New Delhi: With India incurring losses to the tune of $9-10 billion annually due to extreme weather events, the second volume of the Economic Survey 2016-17 released on Friday pitched for climate insurance instruments.

India is among the world’s most vulnerable countries to climate change. Of the estimated $9-10 billion loss every year, nearly 80% remain uninsured.

The survey said innovative products supported by risk models and reinsurance pools can provide a huge opportunity to the insurance industry.

“One such model is that of Catastrophe Risk Pool (CRP) that aims to put the focus on proactive financial planning to deal with adverse impacts of natural disasters, instead of relying on fund-raising efforts after disasters, resulting in reduced economic losses as well as lowering the impact of disasters on the national budget," the survey said.

India’s non-life insurance market more than tripled in a 10-year period, growing from $3.4 billion in 2004 to $13.5 billion in 2015. But India remains a significantly under-penetrated insurance market.

The survey said low insurance penetration in India was evident from data on recent calamities, a case in point being the 2014 Kashmir floods.

While the total losses caused by unprecedented rains were in excess of Rs1 trillion, insurance companies were required to pay only around Rs4,000 crore because of low insurance coverage.
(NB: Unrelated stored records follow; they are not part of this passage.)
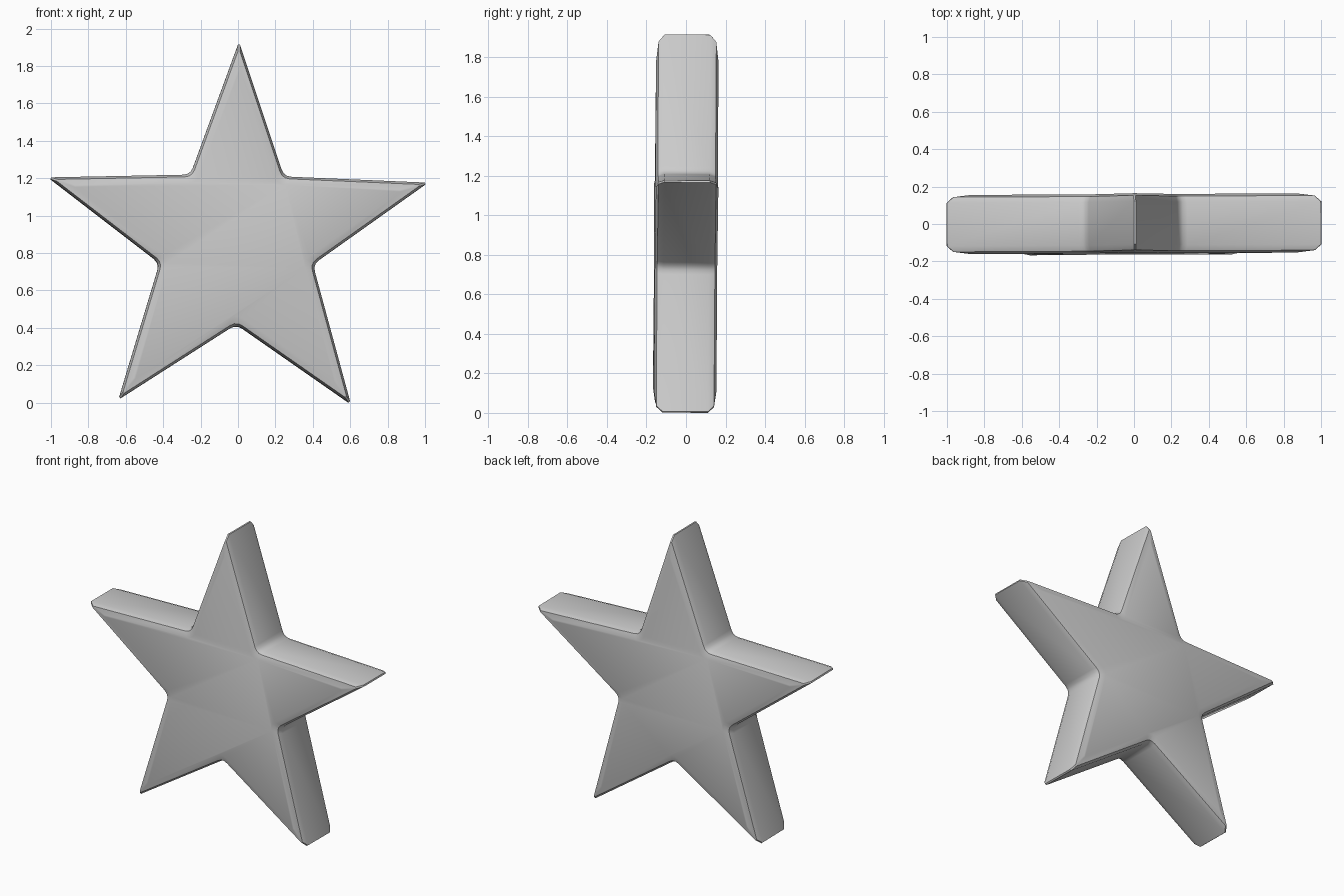
import bpy, bmesh
from mathutils import Vector, Matrix

if "Cube" in bpy.data.objects:
    bpy.data.objects.remove(bpy.data.objects["Cube"])

# Star outline (x, z): tips alternate with inner corners, clockwise from the top
OUTLINE = [Vector(p) for p in [
    (0.005, 1.925), (0.245, 1.205), (1.015, 1.172), (0.40, 0.735), (0.603, -0.012),
    (-0.01, 0.415), (-0.64, 0.012), (-0.42, 0.742), (-1.015, 1.20), (-0.255, 1.215)]]


def inset(points, d):
    """Mitred inset of a clockwise polygon."""
    out = []
    for i, p in enumerate(points):
        a = (p - points[i - 1]).normalized()
        b = (points[(i + 1) % len(points)] - p).normalized()
        na, nb = Vector((a.y, -a.x)), Vector((b.y, -b.x))
        out.append(p + (na + nb) * d / (1 + na.dot(nb)))
    return out


def soften(points):
    """Blunt the tips and round the inner corners."""
    out = []
    for i, p in enumerate(points):
        a = (points[i - 1] - p).normalized()
        b = (points[(i + 1) % len(points)] - p).normalized()
        if i % 2 == 0:
            out += [p + a * 0.016, p + b * 0.016]
        else:
            r = 0.04
            for t in (0, 1 / 3, 2 / 3, 1):
                out.append(p + a * r * (1 - t) ** 2 + b * r * t ** 2)
    return out


# Stacked outlines from front to back form the bevelled plate
layers = [(-0.158, 0.045), (-0.146, 0.012), (-0.115, 0.0),
          (0.115, 0.0), (0.146, 0.012), (0.158, 0.045)]
bm = bmesh.new()
rings = [[bm.verts.new((p.x, y, p.y)) for p in soften(inset(OUTLINE, d))]
         for y, d in layers]
n = len(rings[0])
for r0, r1 in zip(rings, rings[1:]):
    for i in range(n):
        j = (i + 1) % n
        bm.faces.new((r0[i], r0[j], r1[j], r1[i]))
bm.faces.new(rings[0])
bm.faces.new(rings[-1])

# The plate leans very slightly
centre = Vector((0, 0, 0.955))
lean = Matrix.Rotation(-0.008, 3, 'X') @ Matrix.Rotation(0.005, 3, 'Z')
bmesh.ops.rotate(bm, verts=bm.verts, cent=centre, matrix=lean)
low = min(v.co.z for v in bm.verts)
bmesh.ops.translate(bm, verts=bm.verts, vec=(0, 0, -low))
bmesh.ops.recalc_face_normals(bm, faces=bm.faces)

mesh = bpy.data.meshes.new("star")
bm.to_mesh(mesh)
bm.free()
star = bpy.data.objects.new("star", mesh)
bpy.context.collection.objects.link(star)
bpy.context.view_layer.objects.active = star
star.select_set(True)
bpy.ops.object.shade_smooth_by_angle(angle=0.52)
And while total losses from 2014’s Cyclone Hudhud, which hit the south-eastern coast of India, were to the tune of $11 billion, $650 million was the extent of the tab that insurers had to bear.

In India, climate-related insurance is limited to the agriculture sector, primarily in the form of crop insurance.

Experts welcomed the Economic Survey’s proposal.

“We have been highlighting the importance of doing climate risk assessment and understanding the financial exposure of investment in infrastructure. Signal in the Economic Survey that climate insurance is preferable to fund-raising (after a disaster) is welcome and we hope that government and insurance companies will take this forward," said Arunabha Ghosh, chief executive officer of the Council on Energy, Environment and Water (CEEW), a Delhi-based climate think tank.

The suggestion in the survey comes at a time when India has taken the lead as a climate and sustainability leader with initiatives such as the International Solar Alliance (ISA) of 121 countries.

“We need to have a rational approach that balances environment, climate, economic development and energy security needs. We need to concentrate on cleaner forms of energy including cleaner coal, renewables and natural gas to fuel inclusive economic development," the survey said.